§ **WORKING DATA**
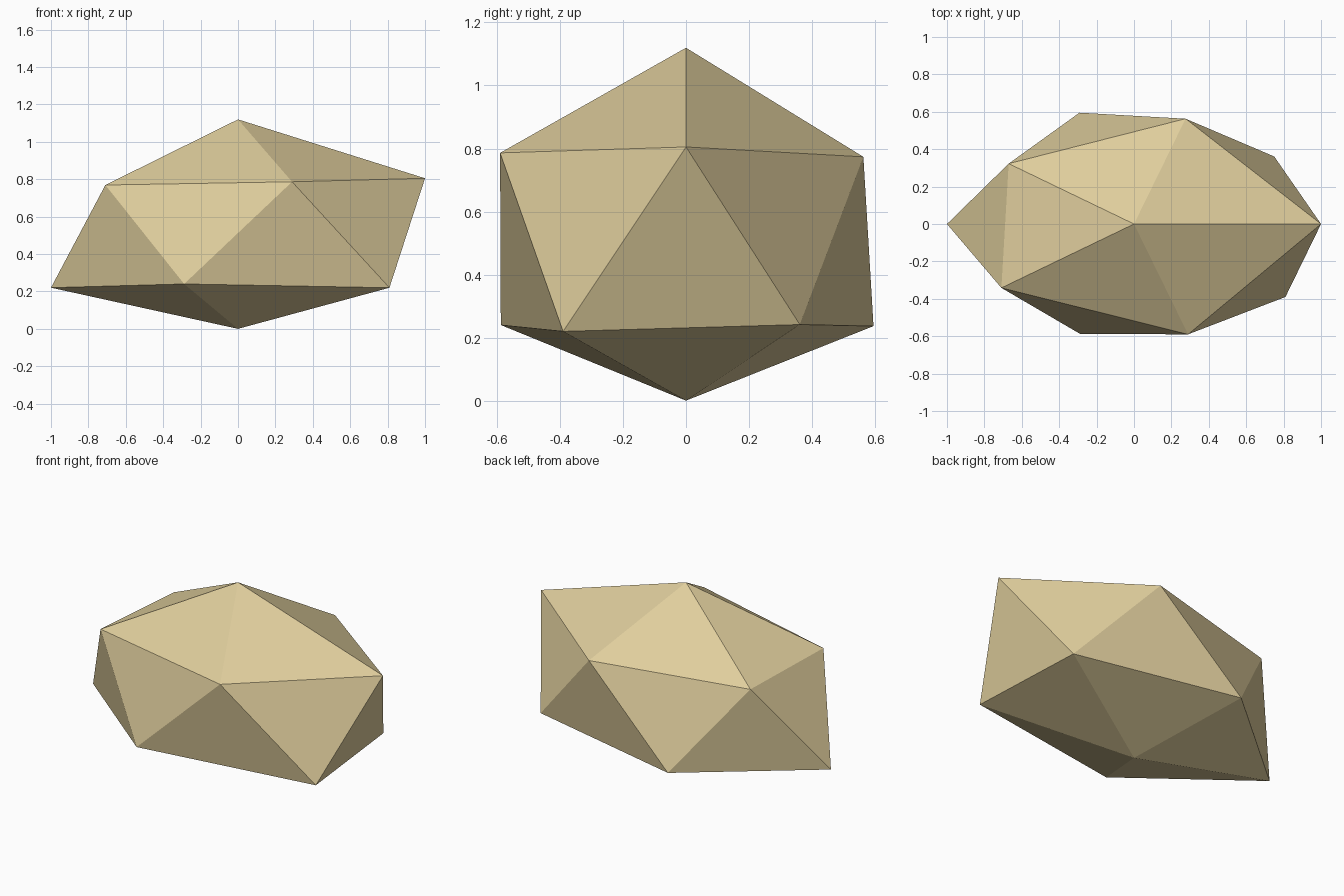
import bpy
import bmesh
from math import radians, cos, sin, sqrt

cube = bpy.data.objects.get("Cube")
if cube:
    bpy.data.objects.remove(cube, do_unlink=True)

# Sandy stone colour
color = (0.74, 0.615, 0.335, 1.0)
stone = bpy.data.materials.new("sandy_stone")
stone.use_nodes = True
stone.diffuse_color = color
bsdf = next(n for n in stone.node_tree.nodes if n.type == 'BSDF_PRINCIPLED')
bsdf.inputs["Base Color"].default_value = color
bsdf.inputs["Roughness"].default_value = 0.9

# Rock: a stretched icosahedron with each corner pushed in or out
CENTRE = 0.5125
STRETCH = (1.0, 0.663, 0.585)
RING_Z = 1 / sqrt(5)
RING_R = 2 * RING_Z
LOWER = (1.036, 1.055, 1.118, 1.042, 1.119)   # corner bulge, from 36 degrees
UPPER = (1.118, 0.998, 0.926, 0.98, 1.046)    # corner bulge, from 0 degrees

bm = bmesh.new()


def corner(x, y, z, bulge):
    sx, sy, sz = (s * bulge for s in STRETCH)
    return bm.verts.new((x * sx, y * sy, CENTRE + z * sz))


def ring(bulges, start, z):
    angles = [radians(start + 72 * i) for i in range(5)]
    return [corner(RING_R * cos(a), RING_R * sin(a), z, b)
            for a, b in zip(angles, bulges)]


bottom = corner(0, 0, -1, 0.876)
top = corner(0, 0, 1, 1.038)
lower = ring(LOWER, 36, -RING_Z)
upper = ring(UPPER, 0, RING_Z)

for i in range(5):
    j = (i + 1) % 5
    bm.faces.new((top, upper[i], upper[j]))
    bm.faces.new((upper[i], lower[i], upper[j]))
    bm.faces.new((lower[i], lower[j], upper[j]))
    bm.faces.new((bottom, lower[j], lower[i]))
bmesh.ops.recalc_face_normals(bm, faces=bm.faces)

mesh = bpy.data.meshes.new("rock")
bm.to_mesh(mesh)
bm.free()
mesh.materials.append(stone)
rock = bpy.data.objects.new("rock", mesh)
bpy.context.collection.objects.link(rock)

§ **EXERCISE REQUIREMENTS**
Provide only the number of lines from the material above that include the word "stone".

§ **EXERCISE ANSWER**
6